Where did you have to go? Turn right here – or was it the next turn? A glance at the smart-phone helps: Various apps provide maps and turn them in the right direction, adjusting them to north. Navigation devices are equally clever: They too show the right direction even before the car sets off. This is made possible by a magnetic sensor. It establishes how the device is being held in relation to the earth’s magnetic field. The market is highly competitive: Every cent counts in the price of the sensors. Until now, manufacturers have relied on several cheap one-dimensional sensors. The disadvantage: They are less sensitive and do not work as accurately as two-dimensional models.
In future however, compact two-dimensional sensors could find their way into smart-phones. Researchers from the Fraunhofer Institute for Electronic Nano Systems ENAS, in Chemnitz have optimized the corresponding manufacturing process. “The costs and manufacturing time for two-dimensional magnetic field sensors drop by half,” says Dr. Olaf Ueberschär, group manager at the ENAS.

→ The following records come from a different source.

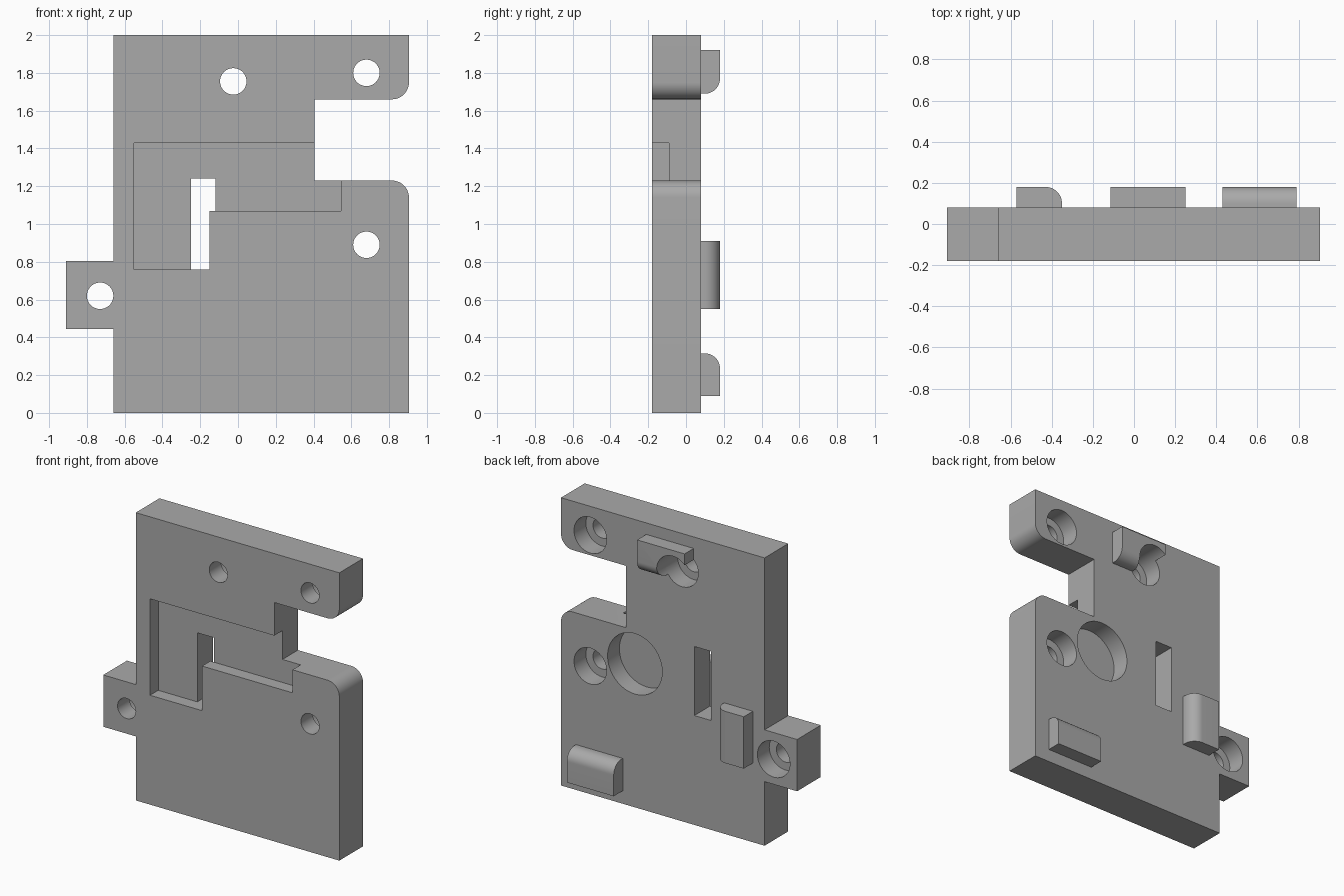
import bpy
import bmesh
import math
from mathutils import Vector, Matrix

cube = bpy.data.objects.get("Cube")
if cube:
    bpy.data.objects.remove(cube, do_unlink=True)

FRONT, BACK, LUG_BACK = -0.18, 0.08, 0.18
POCKET_FLOOR, BORE_FLOOR = -0.09, -0.05
HOLE_R, BORE_R, RECESS_R = 0.07, 0.125, 0.21

grey = bpy.data.materials.new("plain grey")
grey.use_nodes = True
colour = (0.4, 0.4, 0.4, 1)
grey.diffuse_color = colour
grey.node_tree.nodes["Principled BSDF"].inputs["Base Color"].default_value = colour


def rounded(points, steps=12):
    """Outline from (u, v) or (u, v, radius) right-angled corners."""
    out = []
    for i, p in enumerate(points):
        c = Vector(p[:2])
        if len(p) == 2:
            out.append(c)
            continue
        a = (Vector(points[i - 1][:2]) - c).normalized() * p[2]
        b = (Vector(points[(i + 1) % len(points)][:2]) - c).normalized() * p[2]
        for k in range(steps + 1):
            t = math.pi / 2 * k / steps
            out.append(c + a * (1 - math.sin(t)) + b * (1 - math.cos(t)))
    return out


def box(u0, u1, v0, v1):
    return [(u0, v0), (u1, v0), (u1, v1), (u0, v1)]


def prism(name, outline, start, end, axis="y"):
    """Extrude an outline along an axis: y uses (x, z), x uses (y, z), z uses (x, y)."""
    place = {"y": lambda u, v, w: (u, w, v),
             "x": lambda u, v, w: (w, u, v),
             "z": lambda u, v, w: (u, v, w)}[axis]
    bm = bmesh.new()
    face = bm.faces.new([bm.verts.new(place(p[0], p[1], start)) for p in outline])
    grown = bmesh.ops.extrude_face_region(bm, geom=[face])["geom"]
    shift = Vector(place(0, 0, end - start))
    bmesh.ops.translate(bm, vec=shift, verts=[g for g in grown if isinstance(g, bmesh.types.BMVert)])
    bmesh.ops.recalc_face_normals(bm, faces=bm.faces)
    return add_object(name, bm)


def cylinder(name, x, z, radius, y0, y1):
    bm = bmesh.new()
    spin = Matrix.Translation((x, (y0 + y1) / 2, z)) @ Matrix.Rotation(math.pi / 2, 4, "X")
    bmesh.ops.create_cone(bm, cap_ends=True, segments=64, radius1=radius, radius2=radius,
                          depth=y1 - y0, matrix=spin)
    return add_object(name, bm)


def add_object(name, bm):
    mesh = bpy.data.meshes.new(name)
    bm.to_mesh(mesh)
    bm.free()
    mesh.materials.append(grey)
    obj = bpy.data.objects.new(name, mesh)
    bpy.context.collection.objects.link(obj)
    return obj


def select(obj):
    bpy.ops.object.select_all(action="DESELECT")
    obj.select_set(True)
    bpy.context.view_layer.objects.active = obj


def cut(target, cutter):
    cutter.hide_render = True
    select(target)
    mod = target.modifiers.new("cut", "BOOLEAN")
    mod.operation, mod.solver, mod.object = "DIFFERENCE", "EXACT", cutter
    bpy.ops.object.modifier_apply(modifier=mod.name)


# Main plate with side tab and open notch
plate = prism("plate", rounded([
    (-0.66, 0), (0.905, 0), (0.905, 1.23, 0.09), (0.405, 1.23), (0.405, 1.66),
    (0.905, 1.66, 0.09), (0.905, 2), (-0.66, 2), (-0.66, 0.805), (-0.91, 0.805),
    (-0.91, 0.445), (-0.66, 0.445)]), FRONT, BACK)

# Raised lugs on the back, each with one rounded edge
upper_lug = prism("upper_lug", rounded([
    (BACK, 1.69), (LUG_BACK, 1.69, 0.08), (LUG_BACK, 1.92), (BACK, 1.92)]), -0.115, 0.25, "x")
lower_lug = prism("lower_lug", rounded([
    (BACK, 0.09), (LUG_BACK, 0.09), (LUG_BACK, 0.315, 0.08), (BACK, 0.315)]), 0.43, 0.79, "x")
side_lug = prism("side_lug", rounded([
    (-0.57, BACK), (-0.35, BACK), (-0.35, LUG_BACK, 0.08), (-0.57, LUG_BACK)]), 0.55, 0.91, "z")

# Stepped front pocket, slot and round recess
cutters = [
    prism("pocket_cutter", [(-0.55, 0.76), (-0.15, 0.76), (-0.15, 1.07), (0.545, 1.07),
                            (0.545, 1.43), (-0.55, 1.43)], FRONT - 0.1, POCKET_FLOOR),
    prism("slot_cutter", box(-0.25, -0.12, 0.76, 1.24), POCKET_FLOOR, BACK + 0.1),
    cylinder("recess_cutter", 0.337, 0.997, RECESS_R, BORE_FLOOR, BACK + 0.1),
]

# Counterbored screw holes
for x, z in [(-0.025, 1.755), (0.68, 1.8), (0.68, 0.89), (-0.73, 0.62)]:
    cutters.append(cylinder("hole_cutter", x, z, HOLE_R, FRONT - 0.1, BACK + 0.01))
    cutters.append(cylinder("bore_cutter", x, z, BORE_R, BORE_FLOOR, LUG_BACK + 0.1))
    if z == 1.755:
        cut(upper_lug, cutters[-1])

for cutter in cutters:
    cut(plate, cutter)
for cutter in cutters:
    bpy.data.objects.remove(cutter, do_unlink=True)

for part in (plate, upper_lug, lower_lug, side_lug):
    select(part)
    bpy.ops.object.shade_smooth_by_angle(angle=math.radians(30))
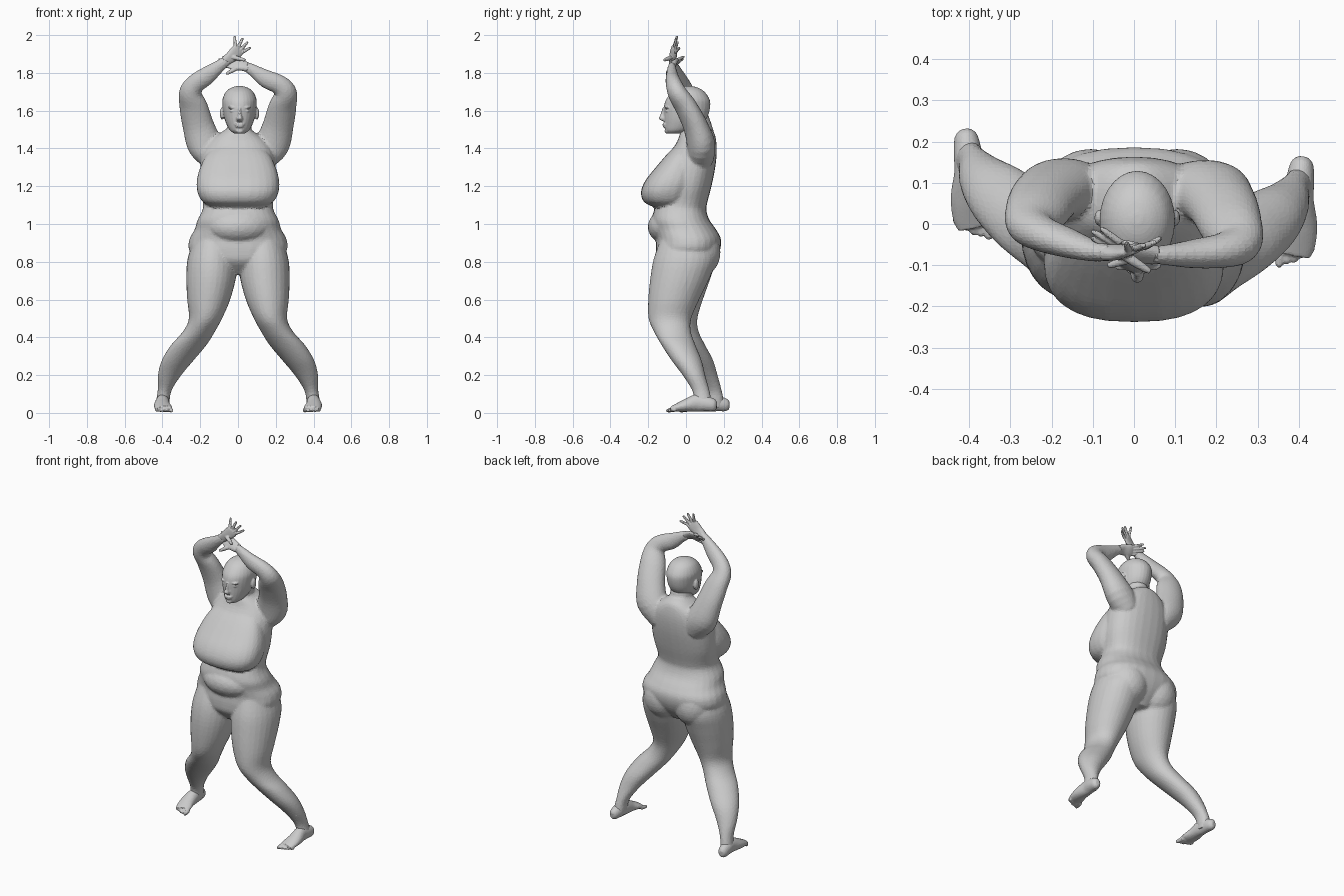
import bpy, bmesh, math
from mathutils import Vector, Matrix


def spline(rows, k):
    """Catmull-Rom through rows of numbers, k steps per span."""
    out = []
    for i in range(len(rows) - 1):
        p = [rows[max(0, min(len(rows) - 1, i + d))] for d in (-1, 0, 1, 2)]
        for s in range(k):
            t = s / k
            out.append([0.5 * (2 * b + (c - a) * t + (2 * a - 5 * b + 4 * c - d) * t * t
                               + (3 * b - a - 3 * c + d) * t ** 3) for a, b, c, d in zip(*p)])
    return out + [list(rows[-1])]


def loft(bm, rows, side=None, power=2.0, n=28, k=4):
    """Closed skin over (x, y, z, a, b) rings; level rings unless a side vector is given."""
    rows = spline(rows, k)
    rings = []
    for i, r in enumerate(rows):
        c = Vector(r[:3])
        u, v = Vector((1, 0, 0)), Vector((0, 1, 0))
        if side:
            t = (Vector(rows[min(i + 1, len(rows) - 1)][:3]) - Vector(rows[max(i - 1, 0)][:3])).normalized()
            u = Vector(side)
            u = (u - t * u.dot(t)).normalized()
            v = t.cross(u)
        ring = []
        for j in range(n):
            co, si = math.cos(2 * math.pi * j / n), math.sin(2 * math.pi * j / n)
            x = math.copysign(abs(co) ** (2 / power), co) * max(r[3], 0.001)
            y = math.copysign(abs(si) ** (2 / power), si) * max(r[4], 0.001)
            ring.append(bm.verts.new(c + u * x + v * y))
        rings.append(ring)
    for a, b in zip(rings, rings[1:]):
        for j in range(n):
            bm.faces.new((a[j], a[(j + 1) % n], b[(j + 1) % n], b[j]))
    bm.faces.new(rings[0][::-1])
    bm.faces.new(rings[-1])


def slices(rows, x=0.0):
    """(z, half width, front y, back y) to loft rings."""
    return [(x, (f + b) / 2, z, w, (b - f) / 2) for z, w, f, b in rows]


def blob(bm, c, r):
    bmesh.ops.create_icosphere(bm, subdivisions=3, radius=1,
                               matrix=Matrix.Translation(c) @ Matrix.Diagonal((*r, 1)))


def digit(bm, a, b, r0, r1):
    a, b = Vector(a), Vector(b)
    d = (b - a).normalized()
    rows = [(*a, r0, r0), (*a.lerp(b, 0.5), r0, r0), (*b, r1, r1), (*(b + d * r1 * 0.8), r1 * .4, r1 * .4)]
    loft(bm, rows, side=(0.3, 1, 0.2) if abs(d.y) < 0.8 else (1, 0, 0), n=12, k=2)


def finish(bm, name, voxel, smooth, ratio):
    """Fuse overlapping volumes into one faceted skin."""
    bmesh.ops.recalc_face_normals(bm, faces=bm.faces)
    me = bpy.data.meshes.new(name)
    bm.to_mesh(me)
    bm.free()
    ob = bpy.data.objects.new(name, me)
    bpy.context.collection.objects.link(ob)
    m = ob.modifiers.new("fuse", 'REMESH')
    m.mode, m.voxel_size, m.use_smooth_shade = 'VOXEL', voxel, False
    m = ob.modifiers.new("soften", 'SMOOTH')
    m.factor, m.iterations = 0.5, smooth
    m = ob.modifiers.new("facets", 'DECIMATE')
    m.ratio = ratio


# Torso with waist, hips and shoulders
body = bmesh.new()
loft(body, slices([(.735, .06, -.09, .09), (.80, .20, -.15, .15), (.86, .258, -.16, .18), (.92, .257, -.158, .185),
                   (.97, .23, -.17, .16), (1.02, .215, -.18, .125), (1.07, .19, -.17, .108), (1.11, .185, -.15, .112),
                   (1.20, .20, -.13, .135), (1.30, .20, -.11, .155), (1.38, .185, -.08, .163),
                   (1.44, .15, -.045, .16), (1.485, .09, -.03, .148), (1.51, .05, -.01, .12)]), power=2.3)
# Bust, belly fold, hip roll, neck
loft(body, slices([(1.095, .15, -.185, 0), (1.12, .19, -.225, .02), (1.17, .215, -.238, .04), (1.23, .218, -.215, .06),
                   (1.30, .20, -.16, .06), (1.37, .165, -.10, .06), (1.42, .11, -.05, .06)]), power=2.5)
blob(body, (0, -.075, .985), (.175, .128, .1))
blob(body, (0, -.02, 1.005), (.222, .14, .045))
loft(body, [(0, .07, 1.42, .08, .075), (.005, .045, 1.48, .066, .07), (.01, .03, 1.55, .062, .068)])
# Legs and buttocks; the left-hand leg stands further back
for s in (1, -1):
    blob(body, (s * .105, .07, .85), (.12, .113, .13))
    leg = [(.13, 0, .93, .10, .13), (.136, -.005, .82, .13, .165), (.142, -.03, .72, .132, .158),
           (.155, -.065, .6, .114, .135), (.172, -.085, .5, .088, .113), (.207, -.072, .43, .085, .098),
           (.26, -.04, .36, .094, .09), (.318, .002, .28, .085, .08), (.362, .042, .2, .062, .06),
           (.388, .078, .12, .037, .046), (.398, .09, .06, .036, .046), (.40, .09, .025, .032, .045)]
    back = lambda z: 0 if s > 0 else .065 * min(1, max(0, (.75 - z) / .5))
    loft(body, [(s * x, y + back(z), z, a, b) for x, y, z, a, b in leg])
# Arms: shoulder, elbow, wrist
loft(body, [(.12, .075, 1.34, .07, .07), (.18, .08, 1.42, .092, .075), (.212, .05, 1.52, .084, .064),
            (.235, .0, 1.62, .077, .056), (.252, -.045, 1.69, .062, .05), (.222, -.063, 1.735, .052, .043),
            (.15, -.072, 1.768, .048, .036), (.085, -.075, 1.81, .033, .026), (.04, -.075, 1.835, .026, .02)],
     side=(1, 0, .6))
loft(body, [(-.12, .075, 1.34, .07, .07), (-.175, .085, 1.42, .092, .075), (-.21, .07, 1.52, .084, .064),
            (-.235, .035, 1.62, .077, .056), (-.252, .0, 1.69, .062, .05), (-.228, -.022, 1.74, .052, .043),
            (-.165, -.045, 1.785, .048, .036), (-.1, -.065, 1.835, .033, .026), (-.055, -.07, 1.87, .026, .02)],
     side=(-1, 0, .6))
finish(body, "body", .009, 3, .35)

# Head with nose, brow, lips, eyes and ears
head = bmesh.new()
loft(head, slices([(1.478, .025, -.095, -.03), (1.495, .05, -.11, .03), (1.53, .07, -.115, .085),
                   (1.57, .083, -.117, .115), (1.62, .09, -.117, .128), (1.66, .09, -.105, .125),
                   (1.70, .072, -.072, .098), (1.722, .043, -.035, .063), (1.731, .012, .0, .025)], x=.008))
loft(head, [(.008, -.115, 1.615, .008, .01), (.008, -.12, 1.58, .01, .015), (.008, -.122, 1.558, .017, .022),
            (.008, -.115, 1.545, .012, .01)], k=3)
blob(head, (.008, -.112, 1.528), (.028, .013, .006))
blob(head, (.008, -.111, 1.517), (.024, .013, .006))
blob(head, (.008, -.1, 1.492), (.02, .014, .013))
for s in (1, -1):
    blob(head, (.008 + s * .036, -.098, 1.617), (.026, .016, .006))
    blob(head, (.008 + s * .035, -.098, 1.598), (.016, .012, .007))
    blob(head, (.008 + s * .092, .015, 1.585), (.012, .02, .033))
finish(head, "head", .005, 2, .35)

# Feet with toes
for s, name, dy in ((1, "foot_left", 0), (-1, "foot_right", .067)):
    foot = bmesh.new()
    loft(foot, [(s * x, y + dy, z + .006, a, b) for x, y, z, a, b in (
        (.41, .163, .032, .012, .018), (.408, .148, .034, .027, .032), (.404, .11, .042, .034, .04),
        (.40, .06, .047, .036, .046), (.402, .0, .034, .043, .033), (.395, -.045, .023, .046, .022),
        (.388, -.075, .016, .04, .014))], side=(1, 0, 0))
    for i in range(5):
        x = .352 + i * .0185
        digit(foot, (s * (x + .006), -.055 + dy, .018), (s * x, -.098 + i * .007 - (i == 2) * .004 + dy, .012),
              .012 - i * .0007, .010 - i * .0007)
    finish(foot, name, .005, 2, .5)

# Hands: wrist, palm, knuckle spread and finger tips
hands = (("hand_left", [(.055, -.075, 1.828, .026, .019), (.02, -.073, 1.84, .032, .016), (-.015, -.065, 1.845, .036, .013),
                        (-.035, -.06, 1.85, .034, .01)], (.1, .6, .8),
          [(-.078, -.012, 1.885), (-.1, -.018, 1.872), (-.1, -.035, 1.858), (-.085, -.055, 1.84)], (-.058, -.1, 1.797)),
         ("hand_right", [(-.07, -.069, 1.86, .026, .019), (-.035, -.069, 1.885, .032, .016), (-.01, -.064, 1.91, .036, .013),
                         (.005, -.06, 1.925, .034, .01)], (-.75, -.3, .6),
          [(-.018, -.048, 1.992), (.024, -.052, 1.982), (.05, -.045, 1.962), (.063, -.035, 1.932)], (.035, -.113, 1.868)))
for name, palm, side, tips, thumb in hands:
    hand = bmesh.new()
    loft(hand, palm, side=side, power=2.4)
    end, u = Vector(palm[-1][:3]), Vector(side).normalized()
    if name == "hand_right":
        u = Vector((-.72, -.1, .6)).normalized()
    for i, tip in enumerate(tips):
        digit(hand, end + u * (.025 - i * .0167), tip, .0085, .0065)
    digit(hand, Vector(palm[1][:3]), thumb, .012, .008)
    finish(hand, name, .004, 1, .5)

Sensors from One Piece
The reason for this drop in costs lies in the method of production: The scientists produce the sensors from one piece of material – hence in a totally different way than ever before. Because even a one-dimensional sensor needs two microelectronic half-bridges, whose applied magnetic fields point in opposite directions. As the basic materials specify a magnetization direction, meaning that the magnetic field within them is already aligned, two different pieces of material used to have to be joined – an elaborate and also expensive procedure. Two half-bridge sensors or four pieces of material were required for two-dimensional sensors.
“For the first time we are able to produce not only the full bridges, but also the two-dimensional sensors monolithically – from one piece,” Ueberschär adds. For this purpose, the researchers separate a layer of material off a wafer and etch the desired structure out. The trick lies in the subsequent laser treatment: This enables the scientists to adjust the preferred magnetic directions at will.
As Small as the Dot on the “i”
Another advantage: The new sensor is not even quite a square millimeter in size, thus being only about half the size as former models. The smaller the mini-chips are, the more applications they are suitable for. For example for magnetic field cameras, containing numerous sensors in several lines and columns, recording magnetic data. If a high resolution is to be achieved, the sensors must be as small as possible – only then do they fit in close proximity to one another and do not mutually interfere.
Magnetic sensor technology is not restricted to smart-phones. It is used wherever adverse ambient conditions prevail and other measurement methods would fail – for instance in fluids or hot oil baths. They are also found in cars, for example in fully electronic gear levers such as are installed in newer vehicles in the center console or on the steering wheel. And in medical diagnostics they are used to trace tropical diseases and other viruses and bacteria.
Experts will present prototypes of the two-dimensional sensors at the Sensor + Test trade fair from May 19 to 21, 2015 in Nuremberg (Hall 12, Booth 12-531 / 12-537). It will however take about another year before the sensors can actually be used in products.